Annie Oh throws a mug of red wine on the designer wedding dress of her future wife because she’s momentarily feeling ambivalent about the marriage. She likes the effect of the wine on the chiffon and proceeds to pour wine on the three expensive dresses Viveca has chosen for Annie to consider wearing on their wedding day. Thus she turns the dresses into pricey art that will fetch five figures, if not more.
I had a hard time engaging with Wally Lamb’s latest novel, at first, but I kept on because, having read I Know This Much Is True (the best book about schizophrenia and being a family member of someone with schizophrenia I’ve ever read) and She’s Come Undone, I’m loyal to Lamb and interested in his body of work. At first, the characters in We Are Water seemed pretentious; I’m used to the blue collar world he often writes about. But the writing is fabulous, as usual, and it wasn’t long before I was invested in the Job-like trials, tribulations, and family secrets of the Oh’s – Annie’s husband, Orion, and their adult children Ariane, Marissa, and Andrew.
After 27 years of marriage, Annie has left her husband and is about to marry Viveca, the art dealer who has made her famous. The wedding sets off a chain of events that harks back to 1963, when Annie, as a five-year-old, lost her mother and little sister in a flood that swept through her town. Lamb builds the story on a flood that actually occurred in his hometown of Norwich, Connecticut when he was a boy.
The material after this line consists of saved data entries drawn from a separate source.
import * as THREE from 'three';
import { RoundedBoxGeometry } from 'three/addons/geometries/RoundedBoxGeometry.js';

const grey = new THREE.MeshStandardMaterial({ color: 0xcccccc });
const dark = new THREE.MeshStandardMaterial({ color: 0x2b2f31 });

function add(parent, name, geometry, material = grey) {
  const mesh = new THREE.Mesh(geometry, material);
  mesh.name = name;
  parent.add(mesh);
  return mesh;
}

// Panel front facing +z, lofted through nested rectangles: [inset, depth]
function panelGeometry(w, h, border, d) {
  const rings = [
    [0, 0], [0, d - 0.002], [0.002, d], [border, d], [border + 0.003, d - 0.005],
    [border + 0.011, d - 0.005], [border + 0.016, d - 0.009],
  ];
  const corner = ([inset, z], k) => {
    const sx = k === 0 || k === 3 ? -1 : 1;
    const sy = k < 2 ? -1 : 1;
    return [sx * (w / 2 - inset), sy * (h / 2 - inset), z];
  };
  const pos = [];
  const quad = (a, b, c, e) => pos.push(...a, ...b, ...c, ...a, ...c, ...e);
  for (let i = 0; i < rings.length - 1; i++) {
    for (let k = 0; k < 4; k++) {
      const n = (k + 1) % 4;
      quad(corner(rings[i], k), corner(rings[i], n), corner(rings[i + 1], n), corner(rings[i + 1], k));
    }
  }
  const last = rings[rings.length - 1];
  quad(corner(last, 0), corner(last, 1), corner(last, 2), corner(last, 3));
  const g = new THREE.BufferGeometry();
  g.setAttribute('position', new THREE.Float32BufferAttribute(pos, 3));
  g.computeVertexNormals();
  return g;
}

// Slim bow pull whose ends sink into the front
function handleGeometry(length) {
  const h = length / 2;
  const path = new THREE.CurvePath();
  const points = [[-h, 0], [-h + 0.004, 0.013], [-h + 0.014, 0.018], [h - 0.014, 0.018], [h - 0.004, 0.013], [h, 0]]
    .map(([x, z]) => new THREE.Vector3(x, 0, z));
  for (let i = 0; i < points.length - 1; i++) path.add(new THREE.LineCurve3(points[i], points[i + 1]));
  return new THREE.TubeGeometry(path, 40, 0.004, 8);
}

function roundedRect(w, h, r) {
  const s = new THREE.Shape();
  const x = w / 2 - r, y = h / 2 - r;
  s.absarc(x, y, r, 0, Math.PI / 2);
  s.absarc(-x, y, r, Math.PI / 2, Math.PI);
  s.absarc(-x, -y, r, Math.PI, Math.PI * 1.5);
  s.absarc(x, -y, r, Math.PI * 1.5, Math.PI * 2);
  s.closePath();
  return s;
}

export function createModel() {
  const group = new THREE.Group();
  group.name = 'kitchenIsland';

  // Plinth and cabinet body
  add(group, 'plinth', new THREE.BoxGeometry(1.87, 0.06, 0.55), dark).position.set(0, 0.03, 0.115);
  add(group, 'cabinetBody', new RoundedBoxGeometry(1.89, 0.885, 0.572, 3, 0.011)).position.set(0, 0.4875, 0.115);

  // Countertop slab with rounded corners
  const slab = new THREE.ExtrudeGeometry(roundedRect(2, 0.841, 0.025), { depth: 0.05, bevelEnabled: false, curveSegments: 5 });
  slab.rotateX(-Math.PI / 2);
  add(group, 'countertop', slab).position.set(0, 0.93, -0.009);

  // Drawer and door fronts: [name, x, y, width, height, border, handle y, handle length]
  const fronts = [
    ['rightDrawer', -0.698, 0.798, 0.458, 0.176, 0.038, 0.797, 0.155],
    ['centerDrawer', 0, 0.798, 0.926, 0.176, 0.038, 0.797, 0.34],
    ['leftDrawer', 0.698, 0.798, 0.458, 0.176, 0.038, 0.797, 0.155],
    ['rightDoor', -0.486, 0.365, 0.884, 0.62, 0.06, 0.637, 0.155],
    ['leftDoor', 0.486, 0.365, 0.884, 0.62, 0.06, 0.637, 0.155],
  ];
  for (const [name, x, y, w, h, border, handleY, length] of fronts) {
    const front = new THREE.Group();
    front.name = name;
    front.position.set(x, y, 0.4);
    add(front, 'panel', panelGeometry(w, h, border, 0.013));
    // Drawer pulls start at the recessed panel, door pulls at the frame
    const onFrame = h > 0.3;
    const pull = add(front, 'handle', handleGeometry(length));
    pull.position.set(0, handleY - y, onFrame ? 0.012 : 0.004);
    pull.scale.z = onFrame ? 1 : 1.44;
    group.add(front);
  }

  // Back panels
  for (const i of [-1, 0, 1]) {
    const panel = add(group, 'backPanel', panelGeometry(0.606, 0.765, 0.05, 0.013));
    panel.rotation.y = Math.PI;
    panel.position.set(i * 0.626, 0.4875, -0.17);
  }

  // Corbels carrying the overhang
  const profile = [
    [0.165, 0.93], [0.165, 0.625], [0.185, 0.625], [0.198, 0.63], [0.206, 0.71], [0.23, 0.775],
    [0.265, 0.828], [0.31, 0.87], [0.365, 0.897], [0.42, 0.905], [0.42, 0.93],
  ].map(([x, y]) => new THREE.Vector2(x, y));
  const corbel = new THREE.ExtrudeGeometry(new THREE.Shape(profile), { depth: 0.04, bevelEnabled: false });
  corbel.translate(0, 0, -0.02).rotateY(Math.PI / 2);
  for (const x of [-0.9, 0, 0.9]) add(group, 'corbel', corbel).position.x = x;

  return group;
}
Annie has never told anyone what, exactly, happened in the flood and its aftermath. These secrets have an impact on the kind of wife and mother she is, they fuel her art, and they result in a tragic turn in the lives of one of her children. Lamb always has compassion for his characters, but he is also unflinching about placing them in terrible circumstances. One of the things he does so well here is show how the devastating effects of child abuse and neglect can pass from generation to generation.
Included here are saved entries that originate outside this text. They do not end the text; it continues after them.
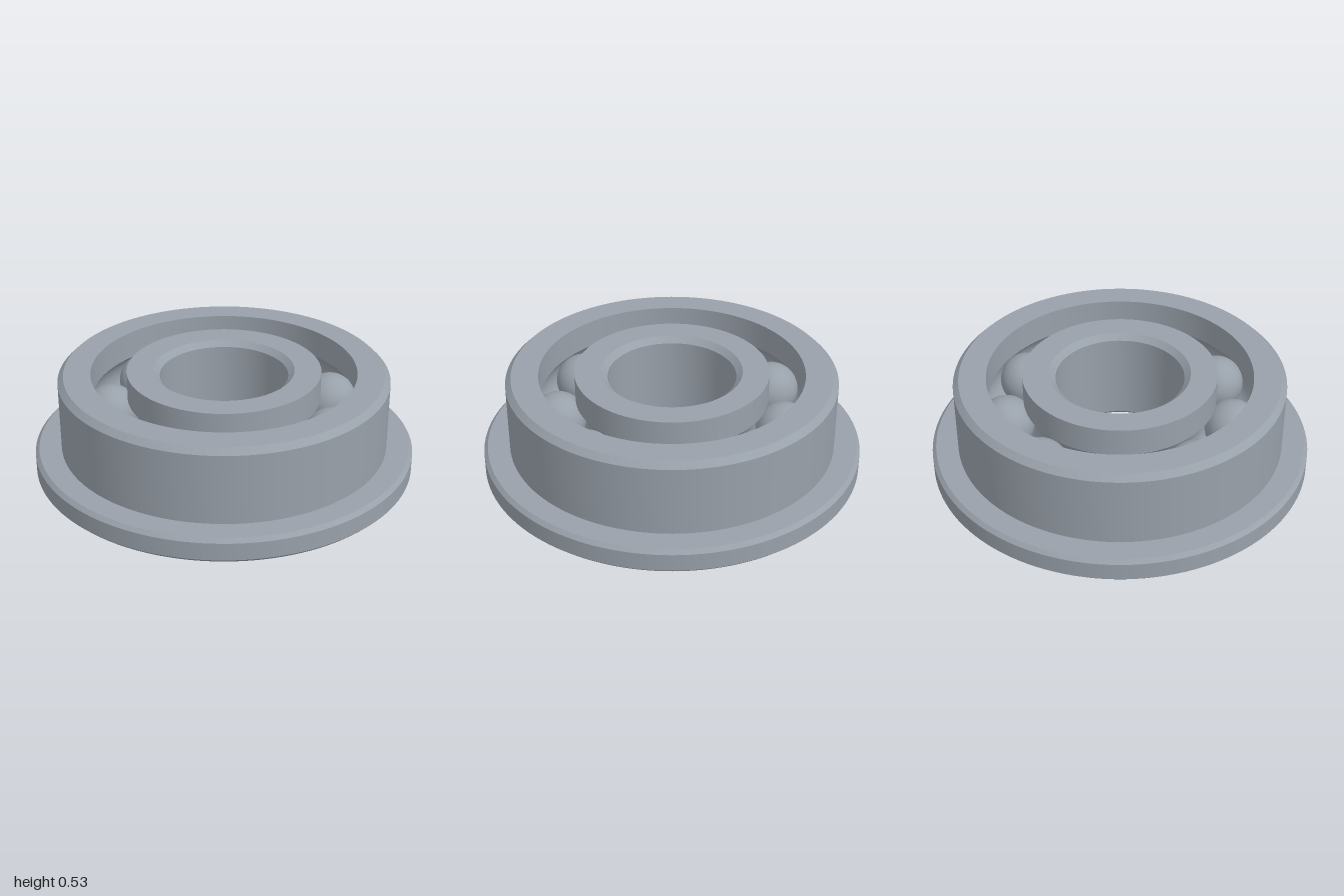
import * as THREE from 'three';
import { toCreasedNormals } from 'three/addons/utils/BufferGeometryUtils.js';

const HEIGHT = 0.533;
const MID = HEIGHT / 2;
const PITCH = 0.599; // radius of the circle of ball centres
const BALL = 0.146;
const GROOVE = 0.149;
const OUTER_BORE = 0.692;
const INNER_RIM = 0.506;

export function createModel() {
  const steel = new THREE.MeshStandardMaterial({ color: 0x98a0a9 });
  steel.name = 'steel';
  const group = new THREE.Group();
  group.name = 'flangedBallBearing';

  // Arc of the ball track in the profile plane, as [radius, height] points
  const arc = (from, to, steps = 14) =>
    Array.from({ length: steps + 1 }, (_, i) => {
      const a = from + ((to - from) * i) / steps;
      return [PITCH + GROOVE * Math.cos(a), MID + GROOVE * Math.sin(a)];
    });

  // Closed ring turned from a counterclockwise profile
  const addRing = (name, profile) => {
    const points = [...profile, profile[0]].map(([r, y]) => new THREE.Vector2(r, y));
    const geometry = toCreasedNormals(new THREE.LatheGeometry(points, 128), 0.35);
    const mesh = new THREE.Mesh(geometry, steel);
    mesh.name = name;
    group.add(mesh);
  };

  // Outer ring with chamfered flange and inner ball track
  const a = Math.acos((OUTER_BORE - PITCH) / GROOVE);
  addRing('outerRing', [
    [OUTER_BORE, 0], [0.98, 0], [1, 0.02], [1, 0.113], [0.98, 0.133],
    [0.863, 0.133], [0.863, 0.503], [0.833, HEIGHT], [OUTER_BORE, HEIGHT],
    ...arc(a, -a),
  ]);

  // Inner ring with chamfered bore and outer ball track
  const b = Math.acos((PITCH - INNER_RIM) / GROOVE);
  addRing('innerRing', [
    [0.367, 0], [INNER_RIM, 0],
    ...arc(Math.PI + b, Math.PI - b),
    [INNER_RIM, HEIGHT], [0.367, HEIGHT], [0.335, 0.503], [0.335, 0.03],
  ]);

  // Nine evenly spaced balls
  const ballGeometry = new THREE.SphereGeometry(BALL, 40, 24);
  for (let i = 0; i < 9; i++) {
    const angle = THREE.MathUtils.degToRad(12 + i * 40);
    const ball = new THREE.Mesh(ballGeometry, steel);
    ball.name = `ball${i + 1}`;
    ball.position.set(PITCH * Math.cos(angle), MID, PITCH * Math.sin(angle));
    group.add(ball);
  }
  return group;
}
Lamb is a generous, down-to-earth true believer in the healing power of art. For many years, he as led a writer’s group for women at the York Correctional Institution. (See Couldn’t Keep It To Myself: Wally Lamb and the Women of York Correctional Institution.) While he was working on We Are Water, the shootings at Sandy Hook Elementary School in Newtown occurred; in a postscript to the novel he invites readers to contribute to the Brady Campaign to Prevent Gun Violence and the National Alliance for Mental Illness.
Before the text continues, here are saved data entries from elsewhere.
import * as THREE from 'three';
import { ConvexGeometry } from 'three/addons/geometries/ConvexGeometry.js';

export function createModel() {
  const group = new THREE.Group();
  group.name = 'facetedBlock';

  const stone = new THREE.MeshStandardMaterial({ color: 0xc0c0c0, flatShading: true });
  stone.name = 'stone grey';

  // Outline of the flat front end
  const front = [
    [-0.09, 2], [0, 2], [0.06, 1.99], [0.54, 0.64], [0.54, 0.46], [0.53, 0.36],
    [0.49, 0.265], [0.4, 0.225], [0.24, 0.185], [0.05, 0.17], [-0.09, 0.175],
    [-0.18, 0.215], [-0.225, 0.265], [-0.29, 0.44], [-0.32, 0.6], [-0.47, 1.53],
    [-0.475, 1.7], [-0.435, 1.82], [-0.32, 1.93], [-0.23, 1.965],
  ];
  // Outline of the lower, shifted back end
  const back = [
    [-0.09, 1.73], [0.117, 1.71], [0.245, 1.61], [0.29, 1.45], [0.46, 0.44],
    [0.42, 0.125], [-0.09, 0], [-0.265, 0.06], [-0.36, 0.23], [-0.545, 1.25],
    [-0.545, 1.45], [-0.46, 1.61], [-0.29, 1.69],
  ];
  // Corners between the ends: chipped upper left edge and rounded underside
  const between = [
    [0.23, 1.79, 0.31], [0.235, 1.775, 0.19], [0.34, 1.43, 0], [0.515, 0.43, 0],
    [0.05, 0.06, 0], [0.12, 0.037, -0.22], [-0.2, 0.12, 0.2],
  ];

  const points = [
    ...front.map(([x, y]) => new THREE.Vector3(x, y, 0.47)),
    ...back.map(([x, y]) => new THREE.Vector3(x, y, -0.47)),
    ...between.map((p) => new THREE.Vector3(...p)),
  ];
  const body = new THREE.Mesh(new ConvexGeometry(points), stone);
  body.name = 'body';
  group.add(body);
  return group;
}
“For the first nine months of our lives, we float underwater. Then we hit the cold air, the glaring light of day, and start crying salty tears. Begin the lifelong challenge of trying to figure out why we’re here, what it all means.” – Orion Oh, We Are Water